In episode 140 of Berkeley Talks, a panel of student loan experts discuss the Public Service Loan Forgiveness waiver, the recently extended COVID payment pause and student debt cancellation.Panelists of this April 2022 talk included:Kat Welbeck, Student Borrower Protection CenterSuzanne Martindale, California Department of Financial Protection and InnovationKyra Taylor, National Consumer Law CenterModerated by Amanda Prasuhn, Berkeley Law Financial Aid OfficeListen to the episode and read a transcript on Berkeley News.Follow Berkeley Talks and review us on Apple Podcasts.Music by Blue Dot Sessions.Photo by Elena Zhukova.
Damilola Ogunbiyi on driving an equitable energy transition
In episode 139 of Berkeley Talks, Damilola Ogunbiyi, CEO and Special Representative of the U.N. Secretary General for Sustainable Energy for All, gives the UC Berkeley Energy and Resources Group's 28th Annual Lecture on Energy and Environment. In the March 31, 2022 talk, Ogunbiyi discusses how to drive a just, inclusive and equitable transition to affordable and sustainable energy for all, and how the Russia-Ukraine war is affecting energy markets around the world.Listen to the episode and read a transcript on Berkeley News.Follow Berkeley Talks and review us on Apple Podcasts.(Photo by Bamas100 via Wikimedia Commons)
Sociologist Harry Edwards on sport in society
In Berkeley Talks episode 138, Harry Edwards, a renowned sports activist and UC Berkeley professor emeritus of sociology, discusses the intersections of race and sport, athletes' struggle for definitional authority and the power of sport to change society."You can change society by changing people's perceptions and understandings of the games they play," said Edwards in March at a campus event sponsored by the Institute for the Study of Societal Issues and Cal Athletics. "I'm saying whether it's race relations in America, whether it's relations between the United States and the Soviet Union and China, whether it's what's going on in South Africa with apartheid, you can leverage sport to change people's perceptions and understandings of those relationships.

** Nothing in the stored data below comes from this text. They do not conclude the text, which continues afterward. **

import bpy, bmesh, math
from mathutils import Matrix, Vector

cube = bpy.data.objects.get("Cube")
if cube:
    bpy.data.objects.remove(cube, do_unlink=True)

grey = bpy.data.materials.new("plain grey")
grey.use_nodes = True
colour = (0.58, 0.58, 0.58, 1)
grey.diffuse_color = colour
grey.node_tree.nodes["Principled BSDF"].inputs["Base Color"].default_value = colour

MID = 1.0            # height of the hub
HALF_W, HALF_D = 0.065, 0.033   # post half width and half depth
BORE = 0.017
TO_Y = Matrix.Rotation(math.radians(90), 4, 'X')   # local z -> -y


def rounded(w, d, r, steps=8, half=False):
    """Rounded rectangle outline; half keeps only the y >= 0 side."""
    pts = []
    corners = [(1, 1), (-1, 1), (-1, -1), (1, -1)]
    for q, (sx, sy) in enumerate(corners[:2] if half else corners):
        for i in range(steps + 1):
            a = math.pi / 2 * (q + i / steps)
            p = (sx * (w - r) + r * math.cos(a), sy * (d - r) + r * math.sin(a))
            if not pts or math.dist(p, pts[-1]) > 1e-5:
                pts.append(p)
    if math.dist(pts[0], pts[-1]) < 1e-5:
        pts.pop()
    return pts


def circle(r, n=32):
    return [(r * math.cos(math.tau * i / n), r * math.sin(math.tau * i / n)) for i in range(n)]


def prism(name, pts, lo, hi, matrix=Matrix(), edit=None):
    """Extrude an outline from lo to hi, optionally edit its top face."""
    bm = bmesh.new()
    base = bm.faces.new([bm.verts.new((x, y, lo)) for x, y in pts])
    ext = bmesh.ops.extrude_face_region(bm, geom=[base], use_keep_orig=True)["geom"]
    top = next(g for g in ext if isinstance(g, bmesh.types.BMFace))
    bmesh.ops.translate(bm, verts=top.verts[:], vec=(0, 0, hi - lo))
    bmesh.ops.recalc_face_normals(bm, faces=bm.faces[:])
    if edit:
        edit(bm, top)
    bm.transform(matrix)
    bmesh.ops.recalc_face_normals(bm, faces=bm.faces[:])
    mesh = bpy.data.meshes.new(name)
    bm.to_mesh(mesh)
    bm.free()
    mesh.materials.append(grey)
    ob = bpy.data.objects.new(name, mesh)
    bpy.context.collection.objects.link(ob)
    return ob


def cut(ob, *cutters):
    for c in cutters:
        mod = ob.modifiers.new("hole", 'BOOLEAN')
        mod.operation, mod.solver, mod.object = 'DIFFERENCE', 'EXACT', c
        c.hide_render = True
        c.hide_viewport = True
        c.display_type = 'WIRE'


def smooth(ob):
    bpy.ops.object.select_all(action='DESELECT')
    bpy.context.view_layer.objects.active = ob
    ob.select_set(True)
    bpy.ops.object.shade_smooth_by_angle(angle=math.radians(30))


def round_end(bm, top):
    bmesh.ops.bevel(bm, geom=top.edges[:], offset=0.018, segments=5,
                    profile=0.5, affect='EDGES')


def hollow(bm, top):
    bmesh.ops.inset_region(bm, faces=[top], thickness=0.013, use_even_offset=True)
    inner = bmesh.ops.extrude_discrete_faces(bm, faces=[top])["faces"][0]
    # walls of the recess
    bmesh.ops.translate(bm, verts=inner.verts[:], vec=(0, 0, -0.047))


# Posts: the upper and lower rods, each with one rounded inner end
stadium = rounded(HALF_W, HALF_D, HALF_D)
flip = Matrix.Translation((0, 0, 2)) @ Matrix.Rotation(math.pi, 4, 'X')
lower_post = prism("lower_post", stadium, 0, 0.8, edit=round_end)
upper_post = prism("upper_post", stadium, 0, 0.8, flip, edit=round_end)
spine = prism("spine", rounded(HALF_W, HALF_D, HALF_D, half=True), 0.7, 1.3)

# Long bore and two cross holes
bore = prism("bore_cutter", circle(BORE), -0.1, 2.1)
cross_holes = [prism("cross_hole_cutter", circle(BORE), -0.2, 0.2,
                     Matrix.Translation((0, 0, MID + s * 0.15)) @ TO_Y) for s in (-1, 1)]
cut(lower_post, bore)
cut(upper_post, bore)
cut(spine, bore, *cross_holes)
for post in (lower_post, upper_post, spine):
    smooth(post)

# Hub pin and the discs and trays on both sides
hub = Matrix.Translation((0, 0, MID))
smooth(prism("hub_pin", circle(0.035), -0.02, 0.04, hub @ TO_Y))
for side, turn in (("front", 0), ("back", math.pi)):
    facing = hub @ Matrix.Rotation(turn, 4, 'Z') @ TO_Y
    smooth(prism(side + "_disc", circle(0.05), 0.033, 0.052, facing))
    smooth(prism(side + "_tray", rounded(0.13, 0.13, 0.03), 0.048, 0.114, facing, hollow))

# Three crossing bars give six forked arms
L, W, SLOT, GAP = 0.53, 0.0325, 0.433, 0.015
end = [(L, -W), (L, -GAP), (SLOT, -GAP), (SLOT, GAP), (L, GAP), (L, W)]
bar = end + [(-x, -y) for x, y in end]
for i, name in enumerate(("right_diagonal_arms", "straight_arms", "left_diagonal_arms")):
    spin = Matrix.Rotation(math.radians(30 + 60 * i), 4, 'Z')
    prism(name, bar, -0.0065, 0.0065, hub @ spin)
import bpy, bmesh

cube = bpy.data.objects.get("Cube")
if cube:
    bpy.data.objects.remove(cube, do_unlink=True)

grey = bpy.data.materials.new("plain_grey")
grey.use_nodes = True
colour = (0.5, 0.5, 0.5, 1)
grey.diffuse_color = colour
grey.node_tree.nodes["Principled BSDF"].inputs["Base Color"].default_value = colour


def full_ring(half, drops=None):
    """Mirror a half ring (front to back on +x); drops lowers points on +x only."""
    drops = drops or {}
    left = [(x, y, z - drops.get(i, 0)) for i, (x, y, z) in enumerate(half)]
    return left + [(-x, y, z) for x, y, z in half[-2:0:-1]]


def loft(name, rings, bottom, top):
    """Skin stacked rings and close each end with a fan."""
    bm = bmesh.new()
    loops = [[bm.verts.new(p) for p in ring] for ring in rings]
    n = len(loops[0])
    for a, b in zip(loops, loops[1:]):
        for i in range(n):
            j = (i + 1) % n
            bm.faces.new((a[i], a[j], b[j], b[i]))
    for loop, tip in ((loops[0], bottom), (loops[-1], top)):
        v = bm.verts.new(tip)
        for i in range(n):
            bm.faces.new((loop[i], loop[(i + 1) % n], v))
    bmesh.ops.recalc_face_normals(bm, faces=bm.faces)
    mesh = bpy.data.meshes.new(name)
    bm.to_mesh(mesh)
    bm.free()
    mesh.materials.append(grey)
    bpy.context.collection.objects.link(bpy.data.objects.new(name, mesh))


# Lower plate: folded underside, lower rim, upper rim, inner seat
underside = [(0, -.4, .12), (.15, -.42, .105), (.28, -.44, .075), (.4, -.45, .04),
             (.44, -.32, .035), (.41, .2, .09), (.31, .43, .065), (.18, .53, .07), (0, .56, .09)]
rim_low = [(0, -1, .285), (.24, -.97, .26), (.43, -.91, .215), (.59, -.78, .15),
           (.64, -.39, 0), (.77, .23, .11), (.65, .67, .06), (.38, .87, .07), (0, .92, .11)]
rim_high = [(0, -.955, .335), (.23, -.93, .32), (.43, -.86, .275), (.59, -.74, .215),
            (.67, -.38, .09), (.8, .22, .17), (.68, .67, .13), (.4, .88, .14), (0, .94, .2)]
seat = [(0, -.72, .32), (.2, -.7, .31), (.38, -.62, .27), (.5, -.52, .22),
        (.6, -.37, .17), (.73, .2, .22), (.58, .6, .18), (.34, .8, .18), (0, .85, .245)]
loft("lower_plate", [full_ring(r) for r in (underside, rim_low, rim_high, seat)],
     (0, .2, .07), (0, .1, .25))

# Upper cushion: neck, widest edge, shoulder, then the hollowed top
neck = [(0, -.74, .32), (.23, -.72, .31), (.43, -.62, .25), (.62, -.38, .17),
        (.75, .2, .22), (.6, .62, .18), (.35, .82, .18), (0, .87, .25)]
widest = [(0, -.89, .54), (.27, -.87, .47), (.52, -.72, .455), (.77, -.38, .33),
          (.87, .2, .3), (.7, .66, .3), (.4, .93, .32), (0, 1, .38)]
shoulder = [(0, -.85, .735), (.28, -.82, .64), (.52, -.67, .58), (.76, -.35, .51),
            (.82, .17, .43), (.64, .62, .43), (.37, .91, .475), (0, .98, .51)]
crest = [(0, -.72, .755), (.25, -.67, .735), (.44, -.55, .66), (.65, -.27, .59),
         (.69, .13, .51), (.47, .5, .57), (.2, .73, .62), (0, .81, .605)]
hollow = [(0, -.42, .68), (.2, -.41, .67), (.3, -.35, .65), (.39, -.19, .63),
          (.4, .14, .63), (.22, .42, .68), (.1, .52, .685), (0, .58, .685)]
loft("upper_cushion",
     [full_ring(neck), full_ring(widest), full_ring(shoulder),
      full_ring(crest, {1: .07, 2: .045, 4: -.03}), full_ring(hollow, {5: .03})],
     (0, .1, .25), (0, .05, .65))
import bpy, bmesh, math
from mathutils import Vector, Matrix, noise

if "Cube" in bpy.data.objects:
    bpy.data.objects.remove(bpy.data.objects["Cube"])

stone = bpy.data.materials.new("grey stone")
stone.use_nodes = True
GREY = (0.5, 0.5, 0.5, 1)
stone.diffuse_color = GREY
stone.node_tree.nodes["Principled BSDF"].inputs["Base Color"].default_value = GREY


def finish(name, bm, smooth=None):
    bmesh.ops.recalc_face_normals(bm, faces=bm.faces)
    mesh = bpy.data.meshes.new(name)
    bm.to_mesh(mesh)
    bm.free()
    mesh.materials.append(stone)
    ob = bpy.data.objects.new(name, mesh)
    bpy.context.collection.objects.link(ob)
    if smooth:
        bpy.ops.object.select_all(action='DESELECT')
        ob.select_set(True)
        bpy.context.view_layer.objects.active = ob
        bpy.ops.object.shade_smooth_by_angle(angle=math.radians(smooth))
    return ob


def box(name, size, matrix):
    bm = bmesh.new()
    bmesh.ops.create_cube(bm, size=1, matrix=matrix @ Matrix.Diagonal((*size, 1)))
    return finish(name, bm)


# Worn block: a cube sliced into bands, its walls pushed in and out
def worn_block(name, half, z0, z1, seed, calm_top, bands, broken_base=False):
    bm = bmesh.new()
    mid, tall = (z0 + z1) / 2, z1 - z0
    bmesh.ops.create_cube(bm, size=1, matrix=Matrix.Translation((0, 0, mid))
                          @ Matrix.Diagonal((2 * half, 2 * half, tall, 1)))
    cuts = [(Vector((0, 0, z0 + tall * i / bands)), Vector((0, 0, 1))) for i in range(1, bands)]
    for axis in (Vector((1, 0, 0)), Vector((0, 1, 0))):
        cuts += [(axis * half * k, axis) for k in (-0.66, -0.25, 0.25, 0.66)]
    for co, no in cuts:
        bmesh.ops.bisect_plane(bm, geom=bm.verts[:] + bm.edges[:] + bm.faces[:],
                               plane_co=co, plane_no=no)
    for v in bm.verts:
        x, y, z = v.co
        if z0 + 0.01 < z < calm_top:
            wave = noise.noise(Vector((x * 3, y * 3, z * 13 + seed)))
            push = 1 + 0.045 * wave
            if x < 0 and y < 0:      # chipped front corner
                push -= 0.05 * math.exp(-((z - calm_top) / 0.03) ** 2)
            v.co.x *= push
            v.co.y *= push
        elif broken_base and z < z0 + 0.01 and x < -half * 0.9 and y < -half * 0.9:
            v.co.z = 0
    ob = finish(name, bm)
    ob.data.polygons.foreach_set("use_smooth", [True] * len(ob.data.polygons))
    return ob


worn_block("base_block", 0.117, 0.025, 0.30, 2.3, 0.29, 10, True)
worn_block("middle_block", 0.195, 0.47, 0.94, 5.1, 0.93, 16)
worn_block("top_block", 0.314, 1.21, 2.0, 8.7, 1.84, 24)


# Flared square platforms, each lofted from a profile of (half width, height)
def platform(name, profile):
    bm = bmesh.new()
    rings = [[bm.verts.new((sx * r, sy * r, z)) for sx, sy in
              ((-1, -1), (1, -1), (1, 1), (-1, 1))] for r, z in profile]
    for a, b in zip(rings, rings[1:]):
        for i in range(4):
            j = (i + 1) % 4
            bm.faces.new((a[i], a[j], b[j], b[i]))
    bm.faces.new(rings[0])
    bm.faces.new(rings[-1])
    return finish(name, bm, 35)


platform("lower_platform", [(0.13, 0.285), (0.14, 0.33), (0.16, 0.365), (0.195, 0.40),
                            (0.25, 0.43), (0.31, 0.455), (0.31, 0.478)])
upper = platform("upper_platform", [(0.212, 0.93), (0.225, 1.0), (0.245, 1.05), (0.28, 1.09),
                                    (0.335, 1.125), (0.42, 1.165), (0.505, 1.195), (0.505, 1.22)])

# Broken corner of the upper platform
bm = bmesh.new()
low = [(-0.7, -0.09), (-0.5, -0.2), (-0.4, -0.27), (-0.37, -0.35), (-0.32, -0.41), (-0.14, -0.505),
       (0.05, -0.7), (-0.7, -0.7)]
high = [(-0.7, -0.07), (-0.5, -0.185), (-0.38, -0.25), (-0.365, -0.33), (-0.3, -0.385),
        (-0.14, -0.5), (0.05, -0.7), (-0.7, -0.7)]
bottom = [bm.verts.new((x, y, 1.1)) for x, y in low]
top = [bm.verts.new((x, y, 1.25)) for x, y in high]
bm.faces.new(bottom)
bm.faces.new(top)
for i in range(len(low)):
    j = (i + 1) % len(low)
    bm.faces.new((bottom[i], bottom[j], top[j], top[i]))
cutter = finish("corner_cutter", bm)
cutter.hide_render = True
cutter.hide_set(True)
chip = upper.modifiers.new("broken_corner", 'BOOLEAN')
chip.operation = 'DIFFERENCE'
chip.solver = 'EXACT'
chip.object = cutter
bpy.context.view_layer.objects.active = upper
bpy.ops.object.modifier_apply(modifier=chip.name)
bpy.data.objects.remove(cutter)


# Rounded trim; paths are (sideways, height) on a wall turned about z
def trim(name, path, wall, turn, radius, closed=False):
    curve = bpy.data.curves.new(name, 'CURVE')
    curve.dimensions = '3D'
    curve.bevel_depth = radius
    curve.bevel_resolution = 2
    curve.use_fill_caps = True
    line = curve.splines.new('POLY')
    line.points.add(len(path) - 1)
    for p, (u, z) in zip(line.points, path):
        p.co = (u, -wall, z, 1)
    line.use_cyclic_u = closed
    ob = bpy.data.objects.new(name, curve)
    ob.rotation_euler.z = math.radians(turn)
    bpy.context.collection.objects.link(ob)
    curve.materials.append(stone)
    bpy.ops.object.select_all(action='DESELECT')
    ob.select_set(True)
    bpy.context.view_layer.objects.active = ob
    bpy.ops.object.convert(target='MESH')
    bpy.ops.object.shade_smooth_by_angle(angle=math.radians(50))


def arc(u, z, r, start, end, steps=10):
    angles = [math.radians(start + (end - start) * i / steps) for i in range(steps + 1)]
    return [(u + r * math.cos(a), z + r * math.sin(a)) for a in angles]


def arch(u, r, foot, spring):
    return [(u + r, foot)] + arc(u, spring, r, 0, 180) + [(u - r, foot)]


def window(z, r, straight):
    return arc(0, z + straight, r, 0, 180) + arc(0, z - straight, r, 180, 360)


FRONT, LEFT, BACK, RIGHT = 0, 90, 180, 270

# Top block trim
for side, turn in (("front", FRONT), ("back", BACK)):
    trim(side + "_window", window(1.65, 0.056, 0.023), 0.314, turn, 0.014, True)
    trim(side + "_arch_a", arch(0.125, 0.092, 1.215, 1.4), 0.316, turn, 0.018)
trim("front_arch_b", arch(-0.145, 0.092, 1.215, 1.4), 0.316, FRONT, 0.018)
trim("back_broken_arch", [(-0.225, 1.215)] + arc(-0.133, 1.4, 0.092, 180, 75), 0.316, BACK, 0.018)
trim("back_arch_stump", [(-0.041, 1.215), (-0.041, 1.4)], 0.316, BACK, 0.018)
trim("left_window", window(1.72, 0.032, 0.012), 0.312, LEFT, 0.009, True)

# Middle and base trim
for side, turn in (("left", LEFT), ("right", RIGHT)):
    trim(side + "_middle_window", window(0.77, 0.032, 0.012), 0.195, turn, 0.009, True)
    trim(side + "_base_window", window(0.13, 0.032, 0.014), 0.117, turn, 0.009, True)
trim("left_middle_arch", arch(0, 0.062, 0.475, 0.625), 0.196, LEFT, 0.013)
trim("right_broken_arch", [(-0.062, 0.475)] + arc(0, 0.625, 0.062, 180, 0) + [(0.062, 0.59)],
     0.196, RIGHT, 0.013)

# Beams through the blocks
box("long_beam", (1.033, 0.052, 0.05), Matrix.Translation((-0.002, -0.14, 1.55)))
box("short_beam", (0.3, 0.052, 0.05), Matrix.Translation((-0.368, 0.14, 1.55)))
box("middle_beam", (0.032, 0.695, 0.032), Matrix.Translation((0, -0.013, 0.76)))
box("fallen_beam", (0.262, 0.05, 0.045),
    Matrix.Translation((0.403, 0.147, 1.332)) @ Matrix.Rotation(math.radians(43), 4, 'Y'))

Change society by changing people's perceptions and understandings of the games they play."Listen to the episode and read a transcript on Berkeley News.Follow Berkeley Talks and review us on Apple Podcasts.(Photo courtesy of Harry Edwards)
A Poetry for the People conversation
The Department of African American Studies at UC Berkeley’s 2021-22 Critical Conversations speaker series is a celebration of the life and legacy of June Jordan, an award-winning poet, activist and longtime professor in the department.At Berkeley, Jordan founded the Poetry for the People program, where writers of all levels wrote and showcased their own poems, and taught poetry to other university students, high school students and community members.In this episode of Berkeley Talks, two Berkeley alumni and former students of Poetry for the People — Samiya Bashir, an associate professor of creative writing at Reed College, and Solmaz Sharif, an assistant professor of English at Arizona State University — read their work, share some of their favorite poems by Jordan, and discuss the Poetry for the People program and the impact it continues to have on their lives.The Feb. 28 conversation was moderated by Chiyuma Elliot, a poet and associate professor in the Department of African American Studies at Berkeley.Listen to the episode and read a transcript on Berkeley News.Follow Berkeley Talks and review us on Apple Podcasts.